Historical Fiction competition 2020 winners: Matilda Collard

It’s been a joy and a privilege to read all the entries to Altrincham Word Fest’s historical short story competition for schools during lockdown. At a time when many of us were barely able to concentrate, it’s so impressive that the students were able to research and put together such wonderful, sensitive stories; it was truly moving to read them during our own challenging moment in history. I congratulate each and every one of the young writers who entered.  Carolyn O’Brien, author of ‘The Song of Peterloo’ and our head judge for the competition.

 

Third Prize Years 9-10 Category – Matilda Collard

Matilda Collard

‘The Bravest Little Street in England’ by Matilda Collard

 

December 1917
The rain was incessant. Heavy drops bounced off the slate roofs and the narrow, cobbled street drowned beneath a sludgy river. Wooden shutters closed tightly against the biting wind, the small terraced houses seemed meek and timid; cowering as the torrent assaulted their fragile exteriors. The street was lonely, deserted. A hollow imitation of the lively community that existed before. In the street below, a young boy struggled against the wind. In the deserted street, his small, green bicycle seemed almost comical. His expression was one of sympathy. He rang his bell. The shrill sound echoed throughout the street, bouncing off every miserable surface in an ominous chorus. At once, curtains parted, and shutters creaked apart to reveal dozens of anxious faces peering down at the tiny lad. The yellow glow of indoors attempted to cast some light, some warmth into the despondent street however, the area seemed tainted with the murky brown of depressed fear.

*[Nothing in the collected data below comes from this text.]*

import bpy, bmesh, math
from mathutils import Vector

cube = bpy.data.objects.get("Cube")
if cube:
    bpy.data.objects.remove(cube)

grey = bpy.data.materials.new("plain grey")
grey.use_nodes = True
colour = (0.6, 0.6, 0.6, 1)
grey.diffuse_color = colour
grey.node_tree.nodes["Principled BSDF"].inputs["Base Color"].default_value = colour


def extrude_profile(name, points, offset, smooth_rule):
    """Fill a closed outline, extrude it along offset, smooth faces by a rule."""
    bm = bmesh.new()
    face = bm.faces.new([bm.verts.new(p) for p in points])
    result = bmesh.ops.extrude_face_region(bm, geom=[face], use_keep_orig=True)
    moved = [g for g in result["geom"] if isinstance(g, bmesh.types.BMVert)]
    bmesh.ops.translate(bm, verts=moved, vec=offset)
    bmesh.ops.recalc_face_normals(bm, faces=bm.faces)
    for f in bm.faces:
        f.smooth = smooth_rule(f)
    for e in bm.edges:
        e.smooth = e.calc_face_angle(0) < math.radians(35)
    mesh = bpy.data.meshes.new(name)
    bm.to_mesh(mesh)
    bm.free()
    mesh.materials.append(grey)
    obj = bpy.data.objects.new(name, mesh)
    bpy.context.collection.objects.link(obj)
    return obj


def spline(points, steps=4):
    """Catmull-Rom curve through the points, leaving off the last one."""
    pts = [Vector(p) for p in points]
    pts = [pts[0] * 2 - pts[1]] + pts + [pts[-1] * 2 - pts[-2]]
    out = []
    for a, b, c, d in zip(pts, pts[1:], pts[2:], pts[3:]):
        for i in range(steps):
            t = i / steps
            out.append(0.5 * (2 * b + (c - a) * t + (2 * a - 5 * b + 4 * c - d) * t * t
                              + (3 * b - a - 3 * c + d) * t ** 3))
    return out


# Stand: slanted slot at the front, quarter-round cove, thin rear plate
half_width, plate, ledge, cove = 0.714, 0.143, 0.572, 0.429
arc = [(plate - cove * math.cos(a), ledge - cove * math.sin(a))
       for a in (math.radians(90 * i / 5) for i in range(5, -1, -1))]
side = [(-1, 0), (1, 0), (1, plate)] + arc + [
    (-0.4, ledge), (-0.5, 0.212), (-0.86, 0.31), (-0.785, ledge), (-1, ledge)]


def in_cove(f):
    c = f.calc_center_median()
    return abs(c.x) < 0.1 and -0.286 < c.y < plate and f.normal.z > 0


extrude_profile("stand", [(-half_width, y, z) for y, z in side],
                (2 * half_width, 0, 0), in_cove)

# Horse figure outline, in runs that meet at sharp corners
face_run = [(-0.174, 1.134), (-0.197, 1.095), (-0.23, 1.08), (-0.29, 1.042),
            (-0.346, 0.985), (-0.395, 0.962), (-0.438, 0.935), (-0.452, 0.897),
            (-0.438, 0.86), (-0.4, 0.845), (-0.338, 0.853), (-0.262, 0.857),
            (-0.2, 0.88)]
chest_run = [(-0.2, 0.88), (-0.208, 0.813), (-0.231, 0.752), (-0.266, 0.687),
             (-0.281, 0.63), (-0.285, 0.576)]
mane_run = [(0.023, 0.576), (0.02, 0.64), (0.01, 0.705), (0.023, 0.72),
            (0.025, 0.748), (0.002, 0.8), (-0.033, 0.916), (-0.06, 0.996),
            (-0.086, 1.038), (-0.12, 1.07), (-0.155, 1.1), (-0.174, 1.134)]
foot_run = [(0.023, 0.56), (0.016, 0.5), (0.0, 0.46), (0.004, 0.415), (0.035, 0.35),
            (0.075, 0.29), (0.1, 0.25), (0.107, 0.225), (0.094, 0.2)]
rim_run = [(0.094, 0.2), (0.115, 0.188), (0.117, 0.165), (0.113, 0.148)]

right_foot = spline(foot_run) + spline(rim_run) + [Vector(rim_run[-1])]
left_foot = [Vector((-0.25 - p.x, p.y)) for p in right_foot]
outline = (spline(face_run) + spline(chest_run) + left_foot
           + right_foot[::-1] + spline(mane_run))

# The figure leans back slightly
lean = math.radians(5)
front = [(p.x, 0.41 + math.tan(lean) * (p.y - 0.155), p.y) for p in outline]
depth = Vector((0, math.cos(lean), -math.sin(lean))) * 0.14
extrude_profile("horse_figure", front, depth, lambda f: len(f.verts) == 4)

The entire street was holding its breath.

The boy dismounted his bicycle. From the tiny basket, he retrieved a leather satchel which he proceeded to place on to his left shoulder. Even the rain seemed to silence itself. The satchel appeared to be practically empty, dangling limply from the boy’s shoulder. He slowly and sorrowfully began to walk up the street. The raindrops clung to his dark eyelashes and dripped miserably from his overgrown hair. His timid footsteps echoed throughout the suffocating silence. Each household breathed an audible sigh of relief as he passed.

All too soon, he stopped in his tracks. He raised an innocent fist and knocked twice on the peeling door of the Hathaway household. From within, the sounds of despair could already be heard. Multiple voices erupted in a trepidatious song. Their neighbours watched with tearful eyes as the door slowly creaked open to reveal a distressed woman. Alice Hathaway was a petite woman in her late twenties. Her hair was thrown together in a bun and she had evidently been preparing the evening meal. Usually Alice was a beacon for happiness within the community, she had an infectious smile that could brighten any day, no matter how dark. However, as she opened that door, a darkness shrouded her. A light disappeared from her eyes. The child meekly opened his mouth.

“A telegram from the War Office” he stuttered. With an apologetic glance at the woman before him, he reached into his satchel and pulled out a singular, tiny, yellow envelope. The colour seemed harsh against the surrounding area. As Alice held it in her trembling hands, it seemed to mock her with its brightness. The entire street was silent, the entire street watched as she took a shaking breath and tore the envelope open. Her eyes darted frantically over the page.

“The London War Office

We deeply regret to inform you that your brother, Sapper Aaron Hathaway, died from wounds in France on the 17th December 1917.”

In that moment, Alice sank into the depths of a despair never known by her before. Aaron was only 30. She glanced back to the kitchen table, where a chocolate bar sat, wrapped with festive paper. His favourite. Hot tears silently streamed down her pale face. She struggled to remain composed as she leaned against her door frame, suddenly unable to stand on her own. She squeaked a word of thanks to the post-boy and slowly closed the door. That night, the Hathaway household wept like so many before them.

A new darkness descended upon Chapel Street, each day a new household grieved for their fathers, husbands, and sons. Each day the world grew more morose as another young soldier was denied their homecoming.

Each day, more hearts mourned for the men of The Bravest Little Street in England.

Leave a Reply

Fill in your details below or click an icon to log in:

WordPress.com Logo

You are commenting using your WordPress.com account. Log Out /  Change )

Google photo

You are commenting using your Google account. Log Out /  Change )

Twitter picture

You are commenting using your Twitter account. Log Out /  Change )

Facebook photo

You are commenting using your Facebook account. Log Out /  Change )

Connecting to %s

This site uses Akismet to reduce spam. Learn how your comment data is processed.